(Pictures paired with source code)
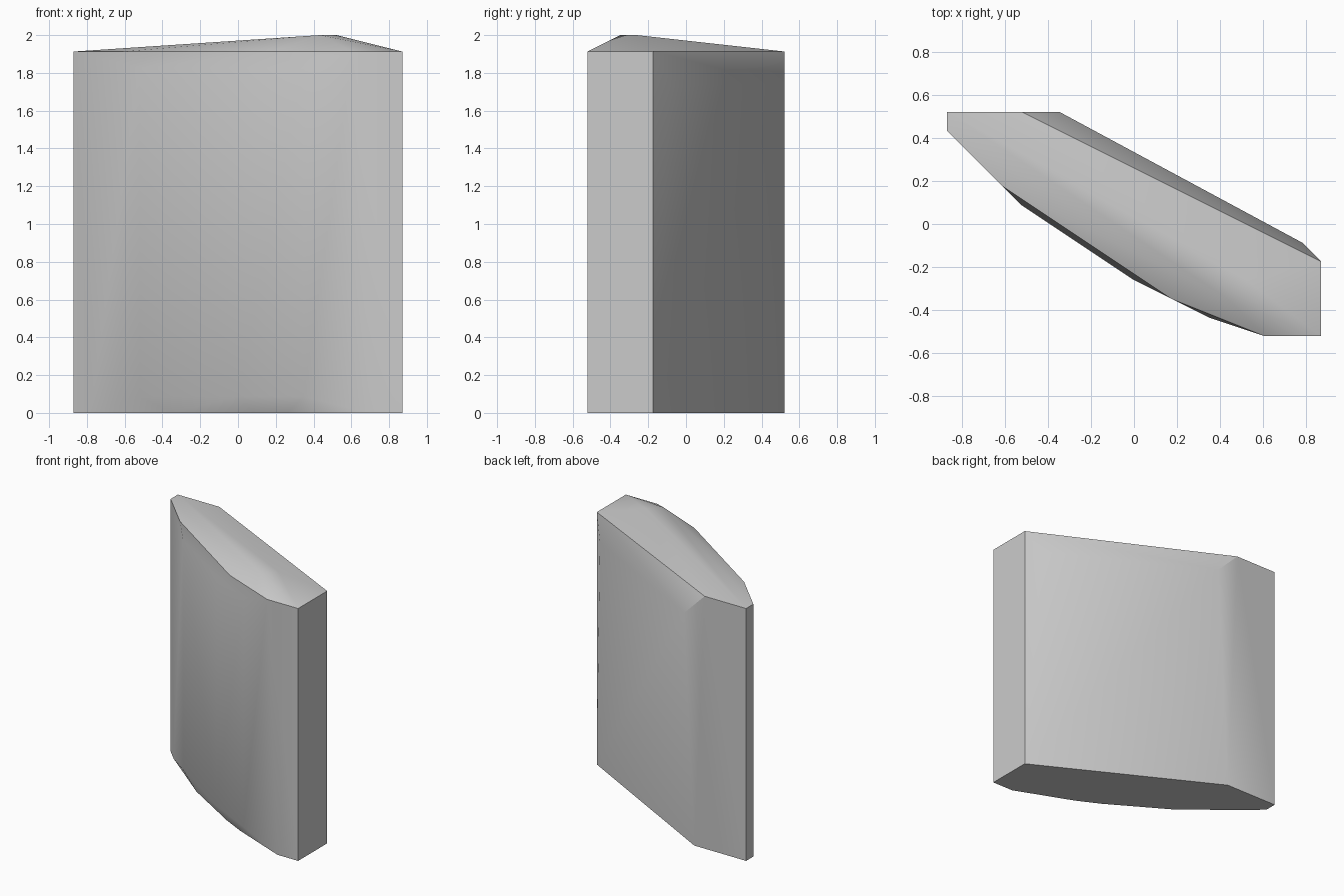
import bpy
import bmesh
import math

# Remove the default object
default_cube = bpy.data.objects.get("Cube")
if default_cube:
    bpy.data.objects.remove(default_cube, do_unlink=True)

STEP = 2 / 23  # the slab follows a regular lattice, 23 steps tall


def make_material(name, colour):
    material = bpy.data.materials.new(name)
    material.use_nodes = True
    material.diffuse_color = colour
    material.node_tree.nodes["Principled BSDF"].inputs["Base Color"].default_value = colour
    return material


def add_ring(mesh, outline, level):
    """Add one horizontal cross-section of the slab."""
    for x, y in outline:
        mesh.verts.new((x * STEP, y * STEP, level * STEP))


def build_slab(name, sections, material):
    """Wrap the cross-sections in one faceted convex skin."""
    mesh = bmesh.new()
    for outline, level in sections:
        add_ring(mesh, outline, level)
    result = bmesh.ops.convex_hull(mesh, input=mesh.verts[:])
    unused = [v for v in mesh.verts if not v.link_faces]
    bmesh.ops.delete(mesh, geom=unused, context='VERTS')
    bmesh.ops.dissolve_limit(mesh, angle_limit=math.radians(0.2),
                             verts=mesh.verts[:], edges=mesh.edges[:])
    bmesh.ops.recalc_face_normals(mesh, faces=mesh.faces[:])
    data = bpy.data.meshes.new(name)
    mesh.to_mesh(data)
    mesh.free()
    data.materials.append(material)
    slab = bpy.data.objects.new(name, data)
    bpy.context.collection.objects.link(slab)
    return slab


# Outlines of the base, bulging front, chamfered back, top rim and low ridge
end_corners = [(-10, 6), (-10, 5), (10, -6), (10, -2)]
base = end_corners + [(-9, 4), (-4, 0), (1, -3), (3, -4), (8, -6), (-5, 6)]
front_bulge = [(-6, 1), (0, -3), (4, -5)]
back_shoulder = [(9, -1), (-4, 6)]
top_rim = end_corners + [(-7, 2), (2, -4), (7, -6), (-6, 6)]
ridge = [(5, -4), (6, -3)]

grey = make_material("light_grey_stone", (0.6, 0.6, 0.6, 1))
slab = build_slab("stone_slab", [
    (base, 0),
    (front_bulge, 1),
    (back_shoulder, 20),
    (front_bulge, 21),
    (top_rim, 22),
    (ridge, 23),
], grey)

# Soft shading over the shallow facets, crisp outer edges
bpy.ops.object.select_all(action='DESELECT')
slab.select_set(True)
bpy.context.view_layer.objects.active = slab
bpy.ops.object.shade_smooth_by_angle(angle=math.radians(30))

### PROBLEM STATEMENT
The answer must restate each entry word for word and contain no images.

### EXPECTED OUTPUT
import bpy
import bmesh
import math

# Remove the default object
default_cube = bpy.data.objects.get("Cube")
if default_cube:
    bpy.data.objects.remove(default_cube, do_unlink=True)

STEP = 2 / 23  # the slab follows a regular lattice, 23 steps tall


def make_material(name, colour):
    material = bpy.data.materials.new(name)
    material.use_nodes = True
    material.diffuse_color = colour
    material.node_tree.nodes["Principled BSDF"].inputs["Base Color"].default_value = colour
    return material


def add_ring(mesh, outline, level):
    """Add one horizontal cross-section of the slab."""
    for x, y in outline:
        mesh.verts.new((x * STEP, y * STEP, level * STEP))


def build_slab(name, sections, material):
    """Wrap the cross-sections in one faceted convex skin."""
    mesh = bmesh.new()
    for outline, level in sections:
        add_ring(mesh, outline, level)
    result = bmesh.ops.convex_hull(mesh, input=mesh.verts[:])
    unused = [v for v in mesh.verts if not v.link_faces]
    bmesh.ops.delete(mesh, geom=unused, context='VERTS')
    bmesh.ops.dissolve_limit(mesh, angle_limit=math.radians(0.2),
                             verts=mesh.verts[:], edges=mesh.edges[:])
    bmesh.ops.recalc_face_normals(mesh, faces=mesh.faces[:])
    data = bpy.data.meshes.new(name)
    mesh.to_mesh(data)
    mesh.free()
    data.materials.append(material)
    slab = bpy.data.objects.new(name, data)
    bpy.context.collection.objects.link(slab)
    return slab


# Outlines of the base, bulging front, chamfered back, top rim and low ridge
end_corners = [(-10, 6), (-10, 5), (10, -6), (10, -2)]
base = end_corners + [(-9, 4), (-4, 0), (1, -3), (3, -4), (8, -6), (-5, 6)]
front_bulge = [(-6, 1), (0, -3), (4, -5)]
back_shoulder = [(9, -1), (-4, 6)]
top_rim = end_corners + [(-7, 2), (2, -4), (7, -6), (-6, 6)]
ridge = [(5, -4), (6, -3)]

grey = make_material("light_grey_stone", (0.6, 0.6, 0.6, 1))
slab = build_slab("stone_slab", [
    (base, 0),
    (front_bulge, 1),
    (back_shoulder, 20),
    (front_bulge, 21),
    (top_rim, 22),
    (ridge, 23),
], grey)

# Soft shading over the shallow facets, crisp outer edges
bpy.ops.object.select_all(action='DESELECT')
slab.select_set(True)
bpy.context.view_layer.objects.active = slab
bpy.ops.object.shade_smooth_by_angle(angle=math.radians(30))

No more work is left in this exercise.